The Juneau Assembly has repealed a controversial zone change on a small parcel of residential land in the Mendenhall Valley.
The Assembly last month overrode the Planning Commission and CBJ Community Development staff and zoned the area light commercial. Then the city attorney said it was illegal.
The heavily wooded corner of Atlin Drive and Mendenhall Loop Road was previously owned by the U.S. Forest Service. While the parcel is 2.68 acres, it’s also wetlands, reducing the usable land by 40 percent.
Developer Richard Harris and consultant Murray Walsh have been seeking the zone change since January. They weren’t successful until August, when they appealed a Planning Commission decision to the Assembly.
City attorney John Hartle said the zone change violates the city’s land-use code, but the developer’s attorney reads it differently. Walsh told the Assembly Monday night the turn of events was “horribly demoralizing.”
“I understand the yearning for clarity in these things. It would be a good idea to change the code so that we’re not faced with this kind of thing again,” Walsh said. “This has gone on eight months. Lots of emotion, lots of trial. And I just think that the assembly should stick with the decision it’s made, give us what we asked for, and give us a chance to earn our way into something the whole community will be proud of.”
The entire Atlin Drive neighborhood, including Saint Paul’s Catholic Church, has been against the zone change, primarily because Harris has no plan for the corner. He has said he just wants the flexibility that commercial zoning would give.
Linda Wild has testified several times on the issue. She told the Assembly it was time to get beyond dueling attorneys and emotional reactions and focus on a common goal – quality use and development of the property that’s compatible with the neighborhood.
“Mr. Harris would be well advised to remain in dialogue with the neighborhood to garner their support for a specific project rather than the ‘trust me’ of a blanket light commercial designation,” Wild said. “I’d sure hate to see 48 housing units or a Denny’s on that little corner.”

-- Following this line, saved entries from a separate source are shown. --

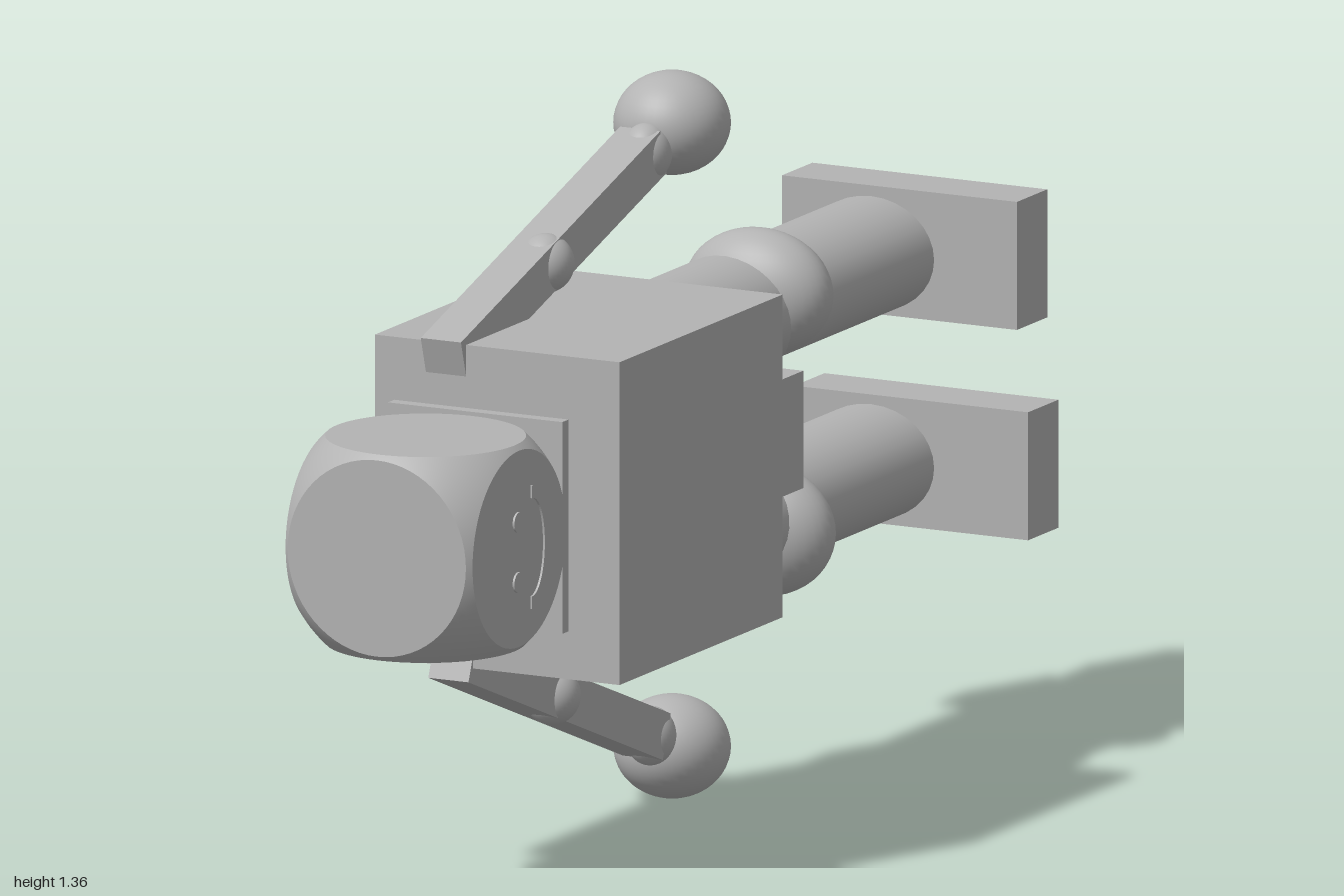
import * as THREE from 'three';

export function createModel() {
  const model = new THREE.Group();
  const grey = new THREE.MeshStandardMaterial({ color: 0xb3b3b3 });
  grey.name = 'grey';

  const add = (name, geometry, parent = model) => {
    const mesh = new THREE.Mesh(geometry, grey);
    mesh.name = name;
    parent.add(mesh);
    return mesh;
  };
  // Box given by its extents on each axis
  const box = (name, [x0, x1], [y0, y1], [z0, z1]) =>
    add(name, new THREE.BoxGeometry(x1 - x0, y1 - y0, z1 - z0))
      .position.set((x0 + x1) / 2, (y0 + y1) / 2, (z0 + z1) / 2);
  const ball = (name, pos, radii) => {
    const g = new THREE.SphereGeometry(1, 40, 24).scale(...radii);
    add(name, g).position.set(...pos);
  };

  // Body
  box('torso', [-0.29, 0.215], [0.42, 1.025], [-0.05, 0.595]);
  box('collar', [-0.25, 0.11], [0.51, 0.907], [0.595, 0.62]);
  box('pelvis', [-0.243, 0.14], [0.61, 0.83], [-0.275, -0.05]);

  // Head: a cube rounded off by a sphere, leaving six flat discs
  const head = new THREE.Group();
  head.name = 'head';
  head.position.set(-0.075, 0.707, 0.806);
  model.add(head);
  const half = 0.193, discR = 0.184, R = Math.hypot(half, discR);
  const roundedRim = () => {
    const seg = 64, rings = 4, pos = [], nor = [], idx = [];
    for (let j = 0; j <= rings; j++) {
      for (let i = 0; i <= seg; i++) {
        const a = (i / seg) * Math.PI * 2, c = Math.cos(a), s = Math.sin(a);
        const edge = half / Math.max(Math.abs(c), Math.abs(s));
        const r = THREE.MathUtils.lerp(discR, edge, j / rings);
        const n = new THREE.Vector3(c * r, s * r, half).normalize();
        nor.push(n.x, n.y, n.z);
        pos.push(n.x * R, n.y * R, n.z * R);
        if (i < seg && j < rings) {
          const p = j * (seg + 1) + i, q = p + seg + 1;
          idx.push(p, q, p + 1, q, q + 1, p + 1);
        }
      }
    }
    const g = new THREE.BufferGeometry();
    g.setAttribute('position', new THREE.Float32BufferAttribute(pos, 3));
    g.setAttribute('normal', new THREE.Float32BufferAttribute(nor, 3));
    g.setIndex(idx);
    return g;
  };
  const quarter = Math.PI / 2;
  const turns = [[0, 0], [0, quarter], [0, 2 * quarter], [0, -quarter], [quarter, 0], [-quarter, 0]];
  for (const [rx, ry] of turns) {
    const place = g => g.rotateX(rx).rotateY(ry);
    add('headFlat', place(new THREE.CircleGeometry(discR, 64).translate(0, 0, half)), head);
    add('headRounding', place(roundedRim()), head);
  }

  // Face: thin plates just off the head, looking towards +x
  const plate = (name, shape) => {
    const g = new THREE.ExtrudeGeometry(shape, { depth: 0.004, bevelEnabled: false, curveSegments: 24 });
    add(name, g.rotateY(quarter)).position.x = 0.138;
  };
  for (const y of [0.655, 0.768]) {
    plate('eye', new THREE.Shape().absarc(-0.851, y, 0.019, 0, Math.PI * 2, false));
  }
  const mouth = new THREE.Shape();
  mouth.absellipse(-0.8, 0.711, 0.075, 0.116, -quarter, quarter, false);
  mouth.absellipse(-0.8, 0.711, 0.05, 0.092, quarter, -quarter, true);
  plate('mouth', mouth);

  // Legs
  const leg = (side, y, knee, kneeR, footX, footY) => {
    const g = new THREE.CylinderGeometry(1, 1, 0.84, 32).rotateX(quarter).scale(0.13, 0.107, 1);
    add(side + 'Leg', g).position.set(-0.036, y, -0.47);
    ball(side + 'Knee', knee, kneeR);
    box(side + 'Foot', footX, footY, [-1, -0.88]);
  };
  leg('left', 0.913, [-0.005, 0.945, -0.376], [0.147, 0.118, 0.092], [-0.22, 0.265], [0.8, 1.04]);
  leg('right', 0.523, [0, 0.5, -0.376], [0.147, 0.125, 0.092], [-0.195, 0.288], [0.408, 0.648]);

  // Arms: a slanted bar with elbow, wrist and hand balls
  const arm = (side, from, to, elbow, wrist, hand) => {
    const a = new THREE.Vector3(...from), b = new THREE.Vector3(...to);
    const bar = add(side + 'Arm', new THREE.BoxGeometry(0.083, 0.087, a.distanceTo(b)));
    bar.position.copy(a).lerp(b, 0.5);
    bar.lookAt(b);
    ball(side + 'Elbow', elbow, [0.053, 0.055, 0.053]);
    ball(side + 'Wrist', wrist, [0.047, 0.055, 0.05]);
    ball(side + 'Hand', hand, [0.108, 0.096, 0.107]);
  };
  arm('left', [-0.143, 0.992, 0.603], [-0.143, 1.233, -0.185],
    [-0.13, 1.103, 0.226], [-0.134, 1.23, -0.18], [-0.135, 1.266, -0.283]);
  arm('right', [-0.129, 0.438, 0.597], [-0.129, 0.141, -0.171],
    [-0.116, 0.295, 0.228], [-0.125, 0.138, -0.178], [-0.135, 0.097, -0.283]);

  return model;
}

All but one Assembly member – Johan Dybdahl — voted to repeal their action. The corner remains medium density residential.
- The state is granting nearly $300,000 to improve water quality in some of Alaska's most damaged watersheds, including Juneau's orange-tinted Duck Creek.
- More than a third of all the penalties imposed since 1976 were logged last year.
- "You know, we're not talking about some smoky, old wood stove here. We’re talking about high-tech equipment," said Daniel Parrent, a program manager at the U.S. Forest Service.
- "Did you think that ganging together seven different taxes would make it more likely or less likely that any would pass?” asked Eagle River Republican Rep. Dan Saddler.